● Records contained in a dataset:
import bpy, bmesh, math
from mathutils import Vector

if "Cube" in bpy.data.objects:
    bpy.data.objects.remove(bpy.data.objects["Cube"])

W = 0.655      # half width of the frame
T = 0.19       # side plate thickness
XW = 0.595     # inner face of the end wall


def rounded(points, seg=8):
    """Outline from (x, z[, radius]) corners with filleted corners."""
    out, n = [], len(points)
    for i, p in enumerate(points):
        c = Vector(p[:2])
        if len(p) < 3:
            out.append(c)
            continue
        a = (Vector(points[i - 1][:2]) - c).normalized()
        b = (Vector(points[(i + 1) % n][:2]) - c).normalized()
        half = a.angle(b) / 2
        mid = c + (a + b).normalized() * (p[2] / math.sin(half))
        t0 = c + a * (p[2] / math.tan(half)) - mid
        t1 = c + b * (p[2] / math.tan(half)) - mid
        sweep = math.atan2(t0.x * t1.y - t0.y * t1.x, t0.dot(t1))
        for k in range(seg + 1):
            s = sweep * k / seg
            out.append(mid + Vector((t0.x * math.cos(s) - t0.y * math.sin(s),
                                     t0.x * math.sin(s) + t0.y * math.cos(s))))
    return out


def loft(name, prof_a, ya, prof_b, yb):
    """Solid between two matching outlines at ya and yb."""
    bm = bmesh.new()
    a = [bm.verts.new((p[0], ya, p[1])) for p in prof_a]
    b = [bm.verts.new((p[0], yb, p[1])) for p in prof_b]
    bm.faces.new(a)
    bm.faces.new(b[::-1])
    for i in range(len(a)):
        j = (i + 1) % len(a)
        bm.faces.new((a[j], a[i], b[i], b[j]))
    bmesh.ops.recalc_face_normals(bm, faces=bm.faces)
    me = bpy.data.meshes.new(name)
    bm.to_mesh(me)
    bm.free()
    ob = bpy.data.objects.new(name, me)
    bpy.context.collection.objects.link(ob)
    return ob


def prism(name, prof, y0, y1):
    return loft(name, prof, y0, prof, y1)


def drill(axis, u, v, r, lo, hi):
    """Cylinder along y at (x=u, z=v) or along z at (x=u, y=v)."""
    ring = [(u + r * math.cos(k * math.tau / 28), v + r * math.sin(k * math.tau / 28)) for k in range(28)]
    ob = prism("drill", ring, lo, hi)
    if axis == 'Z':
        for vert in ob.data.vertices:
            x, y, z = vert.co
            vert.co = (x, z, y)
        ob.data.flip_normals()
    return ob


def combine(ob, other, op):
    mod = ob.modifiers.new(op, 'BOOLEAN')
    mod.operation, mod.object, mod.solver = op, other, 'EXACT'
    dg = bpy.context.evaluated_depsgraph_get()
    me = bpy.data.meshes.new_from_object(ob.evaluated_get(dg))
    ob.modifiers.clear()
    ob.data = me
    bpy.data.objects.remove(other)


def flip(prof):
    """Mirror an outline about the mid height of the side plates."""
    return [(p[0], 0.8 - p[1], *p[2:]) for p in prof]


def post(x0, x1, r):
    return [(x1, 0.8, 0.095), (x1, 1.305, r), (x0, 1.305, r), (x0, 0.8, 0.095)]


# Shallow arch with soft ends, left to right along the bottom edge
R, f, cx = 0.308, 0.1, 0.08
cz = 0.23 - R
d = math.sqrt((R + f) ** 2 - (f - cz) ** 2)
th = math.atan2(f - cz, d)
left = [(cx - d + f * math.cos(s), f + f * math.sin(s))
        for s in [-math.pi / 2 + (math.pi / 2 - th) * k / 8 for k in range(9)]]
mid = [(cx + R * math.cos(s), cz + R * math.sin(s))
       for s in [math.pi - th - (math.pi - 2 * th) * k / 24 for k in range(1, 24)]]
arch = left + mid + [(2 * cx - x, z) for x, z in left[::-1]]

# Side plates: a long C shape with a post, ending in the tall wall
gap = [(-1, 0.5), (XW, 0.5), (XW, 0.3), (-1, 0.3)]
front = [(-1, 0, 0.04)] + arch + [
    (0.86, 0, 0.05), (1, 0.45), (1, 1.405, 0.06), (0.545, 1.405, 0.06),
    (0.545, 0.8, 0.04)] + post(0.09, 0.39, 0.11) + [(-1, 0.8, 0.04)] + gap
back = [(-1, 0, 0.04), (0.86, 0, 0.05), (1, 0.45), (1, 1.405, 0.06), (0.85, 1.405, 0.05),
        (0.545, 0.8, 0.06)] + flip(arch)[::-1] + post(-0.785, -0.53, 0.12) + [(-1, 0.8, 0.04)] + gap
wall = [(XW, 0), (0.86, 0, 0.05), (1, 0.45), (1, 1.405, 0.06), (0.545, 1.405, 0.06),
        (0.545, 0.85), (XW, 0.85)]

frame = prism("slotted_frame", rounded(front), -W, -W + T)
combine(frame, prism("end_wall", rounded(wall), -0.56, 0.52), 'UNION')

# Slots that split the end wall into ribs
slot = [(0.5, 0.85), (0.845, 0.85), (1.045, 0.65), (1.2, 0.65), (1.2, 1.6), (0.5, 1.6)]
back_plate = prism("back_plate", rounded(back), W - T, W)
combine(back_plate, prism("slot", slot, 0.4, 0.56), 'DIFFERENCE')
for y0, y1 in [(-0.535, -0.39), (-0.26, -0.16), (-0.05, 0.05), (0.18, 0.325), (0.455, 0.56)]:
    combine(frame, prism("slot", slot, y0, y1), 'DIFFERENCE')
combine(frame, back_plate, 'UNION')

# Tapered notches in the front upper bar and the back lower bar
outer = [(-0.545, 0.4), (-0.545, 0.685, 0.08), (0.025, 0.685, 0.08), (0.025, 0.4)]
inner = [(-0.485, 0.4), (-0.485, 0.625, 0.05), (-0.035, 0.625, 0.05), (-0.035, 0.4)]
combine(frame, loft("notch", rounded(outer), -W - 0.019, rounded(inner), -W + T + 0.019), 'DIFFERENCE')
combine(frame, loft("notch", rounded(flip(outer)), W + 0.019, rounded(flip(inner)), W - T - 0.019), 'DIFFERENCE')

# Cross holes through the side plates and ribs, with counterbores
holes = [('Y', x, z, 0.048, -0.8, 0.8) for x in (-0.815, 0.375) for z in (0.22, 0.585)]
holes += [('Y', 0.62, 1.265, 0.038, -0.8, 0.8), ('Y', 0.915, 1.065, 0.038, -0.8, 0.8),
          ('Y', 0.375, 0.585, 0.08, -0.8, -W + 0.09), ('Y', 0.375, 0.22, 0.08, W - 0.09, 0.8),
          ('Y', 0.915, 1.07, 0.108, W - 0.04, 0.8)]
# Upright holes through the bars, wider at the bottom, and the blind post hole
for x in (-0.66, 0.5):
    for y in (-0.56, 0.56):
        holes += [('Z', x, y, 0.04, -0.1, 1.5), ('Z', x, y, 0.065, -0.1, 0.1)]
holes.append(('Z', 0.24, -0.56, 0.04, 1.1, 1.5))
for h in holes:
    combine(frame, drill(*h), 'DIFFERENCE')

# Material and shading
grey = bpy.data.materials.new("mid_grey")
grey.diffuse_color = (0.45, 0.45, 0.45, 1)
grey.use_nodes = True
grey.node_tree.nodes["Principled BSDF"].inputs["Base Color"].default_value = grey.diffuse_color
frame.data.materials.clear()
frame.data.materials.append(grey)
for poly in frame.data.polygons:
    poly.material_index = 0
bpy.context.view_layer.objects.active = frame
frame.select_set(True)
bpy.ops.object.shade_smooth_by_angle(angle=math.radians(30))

● EXERCISE: When the line with "bm.faces.new(b[::-1])" is reached in the data above, start copying there, and copy each line exactly until the line with "# Shallow arch" has been copied; copy nothing else.

● TASK RESPONSE:
    bm.faces.new(b[::-1])
    for i in range(len(a)):
        j = (i + 1) % len(a)
        bm.faces.new((a[j], a[i], b[i], b[j]))
    bmesh.ops.recalc_face_normals(bm, faces=bm.faces)
    me = bpy.data.meshes.new(name)
    bm.to_mesh(me)
    bm.free()
    ob = bpy.data.objects.new(name, me)
    bpy.context.collection.objects.link(ob)
    return ob


def prism(name, prof, y0, y1):
    return loft(name, prof, y0, prof, y1)


def drill(axis, u, v, r, lo, hi):
    """Cylinder along y at (x=u, z=v) or along z at (x=u, y=v)."""
    ring = [(u + r * math.cos(k * math.tau / 28), v + r * math.sin(k * math.tau / 28)) for k in range(28)]
    ob = prism("drill", ring, lo, hi)
    if axis == 'Z':
        for vert in ob.data.vertices:
            x, y, z = vert.co
            vert.co = (x, z, y)
        ob.data.flip_normals()
    return ob


def combine(ob, other, op):
    mod = ob.modifiers.new(op, 'BOOLEAN')
    mod.operation, mod.object, mod.solver = op, other, 'EXACT'
    dg = bpy.context.evaluated_depsgraph_get()
    me = bpy.data.meshes.new_from_object(ob.evaluated_get(dg))
    ob.modifiers.clear()
    ob.data = me
    bpy.data.objects.remove(other)


def flip(prof):
    """Mirror an outline about the mid height of the side plates."""
    return [(p[0], 0.8 - p[1], *p[2:]) for p in prof]


def post(x0, x1, r):
    return [(x1, 0.8, 0.095), (x1, 1.305, r), (x0, 1.305, r), (x0, 0.8, 0.095)]


# Shallow arch with soft ends, left to right along the bottom edge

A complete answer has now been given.